◆ What the task asks
Exactly the lines from the opening of the records through the line containing "colour = (0.45, 0.45, 0.45, 1)" should be copied, with both included.

◆ Records shown
+++
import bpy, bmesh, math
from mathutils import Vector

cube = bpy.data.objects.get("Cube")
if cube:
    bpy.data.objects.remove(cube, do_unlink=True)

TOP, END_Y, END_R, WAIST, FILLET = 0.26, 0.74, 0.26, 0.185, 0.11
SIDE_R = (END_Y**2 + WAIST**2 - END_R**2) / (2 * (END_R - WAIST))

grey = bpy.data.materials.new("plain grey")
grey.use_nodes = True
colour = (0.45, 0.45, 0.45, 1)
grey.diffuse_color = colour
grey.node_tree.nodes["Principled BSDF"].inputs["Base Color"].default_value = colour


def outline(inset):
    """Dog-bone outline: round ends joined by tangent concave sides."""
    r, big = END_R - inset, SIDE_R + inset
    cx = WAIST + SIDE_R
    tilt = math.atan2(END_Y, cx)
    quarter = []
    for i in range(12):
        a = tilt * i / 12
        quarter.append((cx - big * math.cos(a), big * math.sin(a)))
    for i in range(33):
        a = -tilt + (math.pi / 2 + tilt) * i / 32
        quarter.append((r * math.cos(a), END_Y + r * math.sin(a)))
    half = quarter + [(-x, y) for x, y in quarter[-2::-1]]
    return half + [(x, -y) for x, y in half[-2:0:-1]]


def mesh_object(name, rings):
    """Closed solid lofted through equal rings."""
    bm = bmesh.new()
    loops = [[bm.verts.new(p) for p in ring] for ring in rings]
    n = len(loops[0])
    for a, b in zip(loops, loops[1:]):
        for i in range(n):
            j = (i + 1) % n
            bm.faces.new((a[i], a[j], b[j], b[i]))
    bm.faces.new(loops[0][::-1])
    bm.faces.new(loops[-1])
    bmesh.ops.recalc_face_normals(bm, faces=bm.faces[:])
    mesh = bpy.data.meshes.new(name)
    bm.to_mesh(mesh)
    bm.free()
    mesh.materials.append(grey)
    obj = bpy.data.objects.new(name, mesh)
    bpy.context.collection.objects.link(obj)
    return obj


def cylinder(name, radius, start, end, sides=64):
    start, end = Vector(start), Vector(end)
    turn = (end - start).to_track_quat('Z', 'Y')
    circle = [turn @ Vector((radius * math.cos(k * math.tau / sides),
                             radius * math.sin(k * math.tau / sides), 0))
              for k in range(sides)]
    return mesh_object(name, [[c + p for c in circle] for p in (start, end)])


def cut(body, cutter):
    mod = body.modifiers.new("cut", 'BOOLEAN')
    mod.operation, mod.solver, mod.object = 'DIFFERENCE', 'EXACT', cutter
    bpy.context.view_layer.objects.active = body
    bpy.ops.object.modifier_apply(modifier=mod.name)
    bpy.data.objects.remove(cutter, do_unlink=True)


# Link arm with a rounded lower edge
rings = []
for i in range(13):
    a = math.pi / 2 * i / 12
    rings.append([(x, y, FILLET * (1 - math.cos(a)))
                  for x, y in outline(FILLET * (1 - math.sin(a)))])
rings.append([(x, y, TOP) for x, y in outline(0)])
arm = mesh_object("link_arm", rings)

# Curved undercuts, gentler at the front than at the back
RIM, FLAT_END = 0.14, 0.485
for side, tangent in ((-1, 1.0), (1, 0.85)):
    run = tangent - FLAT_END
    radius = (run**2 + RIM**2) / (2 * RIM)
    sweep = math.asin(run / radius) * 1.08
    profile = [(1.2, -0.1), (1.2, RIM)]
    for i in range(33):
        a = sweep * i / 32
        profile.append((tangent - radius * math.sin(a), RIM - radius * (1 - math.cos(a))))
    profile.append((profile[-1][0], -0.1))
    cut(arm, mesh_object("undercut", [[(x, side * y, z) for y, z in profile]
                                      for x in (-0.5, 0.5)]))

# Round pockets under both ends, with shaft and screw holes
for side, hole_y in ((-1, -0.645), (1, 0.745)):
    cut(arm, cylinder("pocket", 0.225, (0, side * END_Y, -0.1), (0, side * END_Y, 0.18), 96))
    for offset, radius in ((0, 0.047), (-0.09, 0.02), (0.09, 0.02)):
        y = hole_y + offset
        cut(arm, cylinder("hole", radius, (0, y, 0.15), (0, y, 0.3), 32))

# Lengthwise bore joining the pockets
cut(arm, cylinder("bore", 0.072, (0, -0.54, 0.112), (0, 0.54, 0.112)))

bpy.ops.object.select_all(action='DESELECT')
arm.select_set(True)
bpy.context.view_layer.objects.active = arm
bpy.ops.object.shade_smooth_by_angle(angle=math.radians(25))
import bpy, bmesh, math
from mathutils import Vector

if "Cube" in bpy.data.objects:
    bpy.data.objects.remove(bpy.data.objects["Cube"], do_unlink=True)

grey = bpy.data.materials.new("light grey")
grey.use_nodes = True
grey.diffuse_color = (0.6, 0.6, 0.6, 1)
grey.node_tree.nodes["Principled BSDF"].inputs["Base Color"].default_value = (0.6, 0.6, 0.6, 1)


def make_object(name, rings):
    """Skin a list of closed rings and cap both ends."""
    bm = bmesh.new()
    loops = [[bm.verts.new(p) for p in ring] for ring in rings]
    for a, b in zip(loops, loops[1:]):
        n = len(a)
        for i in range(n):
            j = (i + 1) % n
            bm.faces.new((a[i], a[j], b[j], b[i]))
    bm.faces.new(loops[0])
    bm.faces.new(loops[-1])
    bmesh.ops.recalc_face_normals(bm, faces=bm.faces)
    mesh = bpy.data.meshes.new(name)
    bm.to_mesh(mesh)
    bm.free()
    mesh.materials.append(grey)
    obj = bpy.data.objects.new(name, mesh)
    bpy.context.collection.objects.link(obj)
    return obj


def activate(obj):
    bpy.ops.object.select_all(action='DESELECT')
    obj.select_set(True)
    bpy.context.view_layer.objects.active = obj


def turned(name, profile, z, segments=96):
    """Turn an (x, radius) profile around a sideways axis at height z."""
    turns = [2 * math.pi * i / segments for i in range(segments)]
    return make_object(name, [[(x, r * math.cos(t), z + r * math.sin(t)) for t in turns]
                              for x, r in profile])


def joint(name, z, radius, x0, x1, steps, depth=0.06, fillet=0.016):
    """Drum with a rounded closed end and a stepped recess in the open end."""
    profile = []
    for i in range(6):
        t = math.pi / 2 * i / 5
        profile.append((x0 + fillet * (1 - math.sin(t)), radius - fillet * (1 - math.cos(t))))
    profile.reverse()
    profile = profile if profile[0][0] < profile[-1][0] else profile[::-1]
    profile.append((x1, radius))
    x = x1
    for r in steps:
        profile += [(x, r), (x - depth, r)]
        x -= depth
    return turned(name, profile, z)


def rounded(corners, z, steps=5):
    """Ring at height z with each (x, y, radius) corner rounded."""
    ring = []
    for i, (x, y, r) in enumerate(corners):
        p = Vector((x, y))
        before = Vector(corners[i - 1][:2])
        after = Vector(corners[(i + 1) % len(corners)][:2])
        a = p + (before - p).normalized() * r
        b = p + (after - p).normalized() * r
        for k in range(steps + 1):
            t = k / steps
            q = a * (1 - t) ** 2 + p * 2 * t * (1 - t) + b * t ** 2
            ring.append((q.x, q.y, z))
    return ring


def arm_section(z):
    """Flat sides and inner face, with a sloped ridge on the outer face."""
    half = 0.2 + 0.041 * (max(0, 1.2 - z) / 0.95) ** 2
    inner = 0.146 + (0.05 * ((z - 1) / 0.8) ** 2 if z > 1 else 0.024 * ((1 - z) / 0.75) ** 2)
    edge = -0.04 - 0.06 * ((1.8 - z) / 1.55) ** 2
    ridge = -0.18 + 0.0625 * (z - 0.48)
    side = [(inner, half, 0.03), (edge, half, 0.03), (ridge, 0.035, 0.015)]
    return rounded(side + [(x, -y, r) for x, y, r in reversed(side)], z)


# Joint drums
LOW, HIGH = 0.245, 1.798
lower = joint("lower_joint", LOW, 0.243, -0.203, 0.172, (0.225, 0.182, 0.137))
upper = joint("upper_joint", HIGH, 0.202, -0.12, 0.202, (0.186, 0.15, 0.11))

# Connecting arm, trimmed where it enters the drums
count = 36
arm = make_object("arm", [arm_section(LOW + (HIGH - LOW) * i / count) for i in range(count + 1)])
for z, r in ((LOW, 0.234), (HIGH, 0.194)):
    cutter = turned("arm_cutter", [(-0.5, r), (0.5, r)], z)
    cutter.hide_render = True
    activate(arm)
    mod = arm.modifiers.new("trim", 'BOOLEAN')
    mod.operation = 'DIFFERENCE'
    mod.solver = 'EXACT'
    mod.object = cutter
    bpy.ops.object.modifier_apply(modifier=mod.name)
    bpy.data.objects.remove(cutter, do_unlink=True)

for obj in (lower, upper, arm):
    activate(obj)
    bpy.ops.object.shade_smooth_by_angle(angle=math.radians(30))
+++
◆ Solution to the problem
import bpy, bmesh, math
from mathutils import Vector

cube = bpy.data.objects.get("Cube")
if cube:
    bpy.data.objects.remove(cube, do_unlink=True)

TOP, END_Y, END_R, WAIST, FILLET = 0.26, 0.74, 0.26, 0.185, 0.11
SIDE_R = (END_Y**2 + WAIST**2 - END_R**2) / (2 * (END_R - WAIST))

grey = bpy.data.materials.new("plain grey")
grey.use_nodes = True
colour = (0.45, 0.45, 0.45, 1)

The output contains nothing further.